Water is the most fundamental resource that can attach to property and it is subject to court decisions, laws, ordinances, rules, regulations, compacts and private contracts.
Albuquerque Business Law can assist you with your water rights.
Title to water rights, location and permitted use and restrictions should be independently verified by an expert such as an engineer, hydrologist or qualified attorney.
The existence of water rights does not ensure that water actually is or will be available on your property. Even if the water is accessible, it may be limited or restricted.
Title insurance does not generally cover water rights. A buyer must complete specific legal procedures to transfer or develop water rights.
If a property is not connected to a public water system, it may use a private, shared, or community well. (Link to Well-share agreements post). Domestic wells fall under the jurisdiction of the Office of State Engineer (OSE). However, additional county and/or municipal ordinances and restrictions may apply to domestic well permitting and use.
The Drilling of domestic wells and the amount of water use permitted are subject legal limitations. For wells drilled on or after August 15, 2006, the maximum household usage per domestic well is one-acre-foot per year. For those wells drilled prior to August 15, 2006 the maximum usage is three-acre-feet per year.
Those numbers change for wells serving multiple households.
Some counties have ordinances that require single-household wells be metered.
Beware! There are fines for exceeding maximum use.

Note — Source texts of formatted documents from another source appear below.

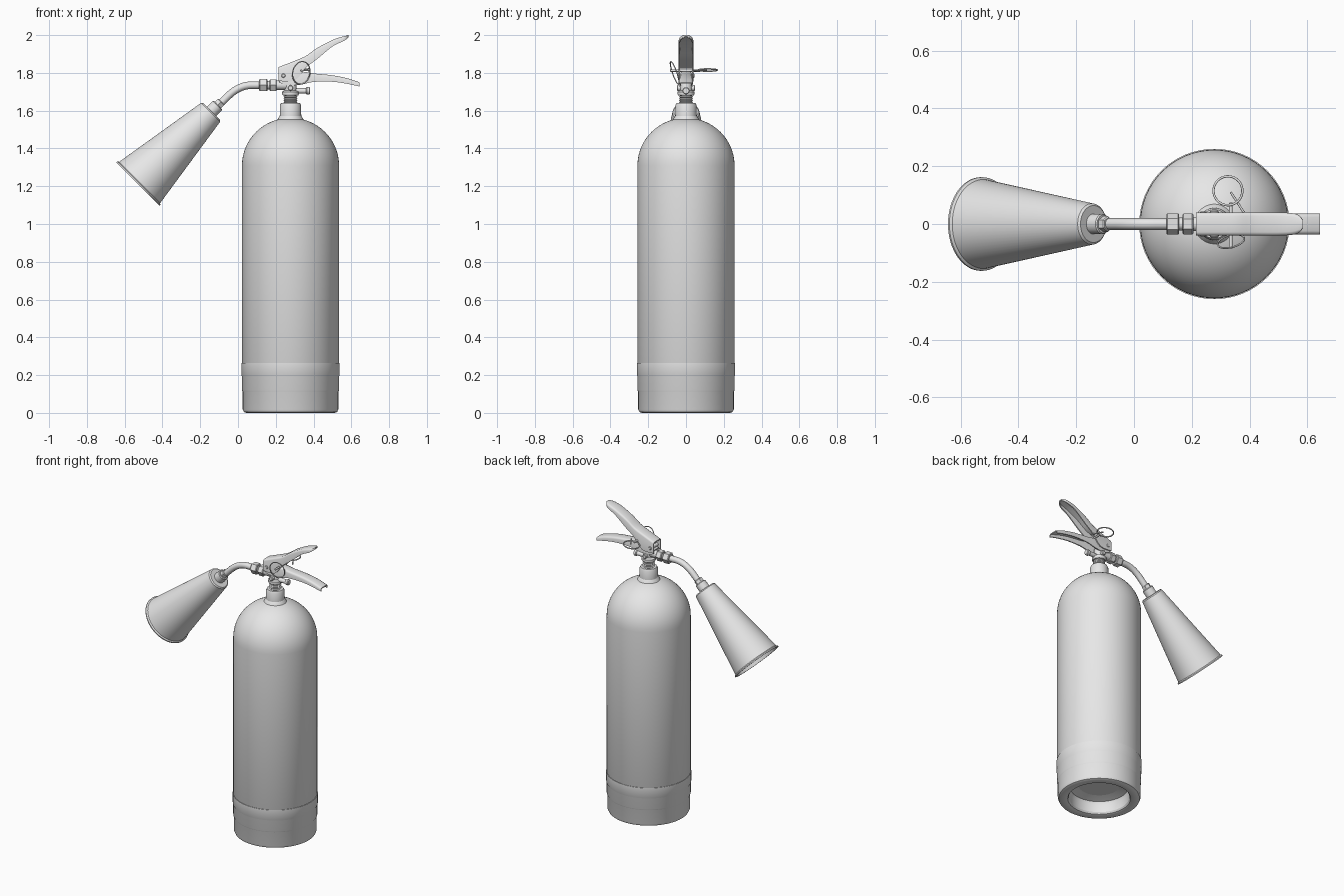
import bpy, bmesh, math
from mathutils import Vector, Matrix

cube = bpy.data.objects.get("Cube")
if cube:
    bpy.data.objects.remove(cube, do_unlink=True)

grey = bpy.data.materials.new("light_grey")
grey.use_nodes = True
grey.diffuse_color = (0.8, 0.8, 0.8, 1)
grey.node_tree.nodes["Principled BSDF"].inputs["Base Color"].default_value = (0.8, 0.8, 0.8, 1)

CX = 0.278          # axis of the bottle
UP = (0, 0, 1)
RIGHT = (1, 0, 0)


def finish(name, bm, angle=32):
    """Turn a bmesh into an object, smooth except at sharp edges."""
    bmesh.ops.remove_doubles(bm, verts=bm.verts, dist=1e-5)
    bmesh.ops.recalc_face_normals(bm, faces=bm.faces)
    for f in bm.faces:
        f.smooth = True
    for e in bm.edges:
        e.smooth = e.calc_face_angle(0) < math.radians(angle)
    mesh = bpy.data.meshes.new(name)
    bm.to_mesh(mesh)
    bm.free()
    mesh.materials.append(grey)
    obj = bpy.data.objects.new(name, mesh)
    bpy.context.collection.objects.link(obj)
    return obj


def lathe(name, profile, origin, axis=UP, sides=48):
    """Revolve (radius, height) points about an axis."""
    bm = bmesh.new()
    verts = [bm.verts.new((r, 0, h)) for r, h in profile]
    edges = [bm.edges.new(pair) for pair in zip(verts, verts[1:])]
    bmesh.ops.spin(bm, geom=verts + edges, cent=(0, 0, 0), axis=UP,
                   angle=math.tau, steps=sides, use_duplicate=False)
    turn = Vector(axis).to_track_quat('Z', 'Y').to_matrix().to_4x4()
    bm.transform(Matrix.Translation(origin) @ turn)
    return finish(name, bm)


def rod(name, start, axis, length, radius, sides=24, bevel=0.004):
    """Closed bar with chamfered ends."""
    return lathe(name, [(0, 0), (radius - bevel, 0), (radius, bevel),
                        (radius, length - bevel), (radius - bevel, length), (0, length)],
                 start, axis, sides)


def tube(name, points, radius, cyclic=False):
    """Round wire along a path."""
    curve = bpy.data.curves.new(name, 'CURVE')
    curve.dimensions = '3D'
    curve.bevel_depth = radius
    curve.bevel_resolution = 4
    curve.use_fill_caps = True
    spline = curve.splines.new('POLY')
    spline.points.add(len(points) - 1)
    for p, co in zip(spline.points, points):
        p.co = (*co, 1)
    spline.use_cyclic_u = cyclic
    spline.use_smooth = True
    curve.materials.append(grey)
    obj = bpy.data.objects.new(name, curve)
    bpy.context.collection.objects.link(obj)
    return obj


def loop(center, u, v, count=40):
    """Points of an ellipse spanned by two half-axes."""
    c, u, v = Vector(center), Vector(u), Vector(v)
    return [c + u * math.cos(a) + v * math.sin(a)
            for a in (math.tau * i / count for i in range(count))]


def blend(a, b, c, d, t):
    """Catmull-Rom interpolation."""
    return tuple(0.5 * (2 * q + (r - p) * t + (2 * p - 5 * q + 4 * r - s) * t * t
                        + (3 * q - p - 3 * r + s) * t ** 3) for p, q, r, s in zip(a, b, c, d))


def channel(name, stations, wall=0.007):
    """Pressed-sheet lever, open below; stations are (x, top, bottom, half width)."""
    pts = [stations[0], *stations, stations[-1]]
    path = [blend(*pts[i:i + 4], k / 4) for i in range(len(pts) - 3) for k in range(4)]
    path.append(stations[-1])
    bm = bmesh.new()
    rings = []
    for x, top, bot, w in path:
        c = min(0.012, (top - bot) * 0.5)
        t = min(wall, (top - bot) * 0.6)
        half = [(w - t, bot), (w, bot), (w, top - c), (w - c * 0.3, top - c * 0.3), (w - c, top)]
        outline = half + [(-y, z) for y, z in reversed(half)]
        outline += [(-w + t, top - t), (w - t, top - t)]
        rings.append([bm.verts.new((x, y, z)) for y, z in outline])
    n = len(rings[0])
    for a, b in zip(rings, rings[1:]):
        for i in range(n):
            j = (i + 1) % n
            bm.faces.new((a[i], a[j], b[j], b[i]))
    bm.faces.new(rings[0])
    bm.faces.new(rings[-1])
    return finish(name, bm, 50)


# Bottle with domed shoulder
R = 0.257
dome = [(R * math.cos(a), 1.31 + 0.252 * math.sin(a))
        for a in (math.pi / 2 * i / 16 for i in range(17))]
lathe("bottle", [(0, 0.1), (R - 0.01, 0.1), (R, 0.12)] + dome, (CX, 0, 0), sides=64)

# Foot skirt with hollow underside and stepped upper band
lathe("foot_skirt", [(0, 0.12), (0.1, 0.108), (0.178, 0.085), (0.185, 0.07), (0.185, 0.015),
                     (0.192, 0.004), (0.202, 0), (0.235, 0), (0.247, 0.005), (0.253, 0.018),
                     (0.253, 0.185), (0.26, 0.198), (0.26, 0.264), (0.255, 0.264)],
      (CX, 0, 0), sides=64)

# Neck ring, threaded stem and valve body
lathe("neck_ring", [(0.075, 1.54), (0.064, 1.562), (0.057, 1.572), (0.056, 1.628),
                    (0.05, 1.64), (0, 1.64)], (CX, 0, 0))
thread = [(0, 1.635)]
for i in range(5):
    z = 1.638 + i * 0.01
    thread += [(0.032, z), (0.037, z + 0.005)]
thread += [(0.03, 1.69), (0, 1.69)]
lathe("valve_thread", thread, (CX, 0, 0), sides=32)
lathe("valve_body", [(0, 1.68), (0.04, 1.68), (0.044, 1.686), (0.044, 1.7), (0.032, 1.708),
                     (0.032, 1.755), (0.026, 1.765), (0.014, 1.767), (0.014, 1.8), (0, 1.8)],
      (CX, 0, 0), sides=32)
rod("valve_inlet", (0.2, 0, 1.735), RIGHT, 0.1, 0.025)
rod("relief_stem", (0.28, 0, 1.705), RIGHT, 0.085, 0.014)
rod("relief_cap", (0.36, 0, 1.705), RIGHT, 0.022, 0.019)
rod("valve_cross_plug", (CX, -0.048, 1.72), (0, 1, 0), 0.096, 0.015)

# Hose couplings
rod("large_hex_nut", (0.112, 0, 1.735), RIGHT, 0.044, 0.037, 6)
rod("coupling_sleeve", (0.15, 0, 1.735), RIGHT, 0.06, 0.022)
rod("small_hex_nut", (0.167, 0, 1.735), RIGHT, 0.038, 0.036, 6)

# Bent discharge pipe
a, b, c = Vector((-0.055, 0, 1.675)), Vector((0.005, 0, 1.735)), Vector((0.075, 0, 1.735))
bend = [a * (1 - t) ** 2 + b * 2 * t * (1 - t) + c * t * t for t in (i / 14 for i in range(15))]
tube("discharge_pipe", [Vector((-0.13, 0, 1.6))] + bend + [Vector((0.13, 0, 1.735))], 0.02)

# Flared horn, hollow and open at the mouth
down = (-0.711, 0, -0.703)
lathe("discharge_horn", [(0, 0), (0.064, 0), (0.071, 0.007), (0.154, 0.535), (0.162, 0.541),
                         (0.162, 0.548), (0.15, 0.548), (0.066, 0.02), (0, 0.02)],
      (-0.14, 0, 1.596), down, 64)
rod("horn_collar", (-0.106, 0, 1.63), down, 0.055, 0.035, 32)
rod("horn_nut", (-0.088, 0, 1.648), down, 0.03, 0.027, 6)

# Levers
channel("squeeze_lever", [(0.214, 1.83, 1.757, 0.04), (0.3, 1.864, 1.76, 0.04),
                          (0.36, 1.89, 1.828, 0.04), (0.42, 1.932, 1.874, 0.04),
                          (0.5, 1.974, 1.94, 0.04), (0.55, 1.991, 1.964, 0.037),
                          (0.572, 1.997, 1.977, 0.029), (0.584, 2.0, 1.988, 0.015)])
channel("carry_handle", [(0.22, 1.772, 1.748, 0.032), (0.26, 1.782, 1.735, 0.032),
                         (0.33, 1.806, 1.737, 0.033), (0.4, 1.797, 1.752, 0.034),
                         (0.5, 1.787, 1.753, 0.035), (0.58, 1.771, 1.742, 0.036),
                         (0.643, 1.75, 1.728, 0.036)])
rod("lever_pivot", (0.24, -0.044, 1.785), (0, 1, 0), 0.088, 0.011, 20, 0.003)

# Safety pin with pull ring and tamper tie
rod("safety_pin", (0.335, -0.085, 1.812), (0, 1, 0), 0.16, 0.006, 16, 0.002)
tube("pull_ring", loop((0.325, 0.115, 1.815), (0.05, 0, 0.006), (0, 0.05, 0)), 0.004, True)
tube("pin_tail", [(0.335, 0.11, 1.815), (0.38, 0.04, 1.812)], 0.004)
tube("tamper_tie", loop((0.335, -0.06, 1.8), (0.046, 0.012, 0), (0.006, -0.02, 0.06)), 0.003, True)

If you are considering purchasing a property with water rights, you should consult an experienced attorney to assist you in complying with all applicable laws and protecting your rights and investment. The attorneys at Albuquerque Business Law can help you protect your most fundamental resource.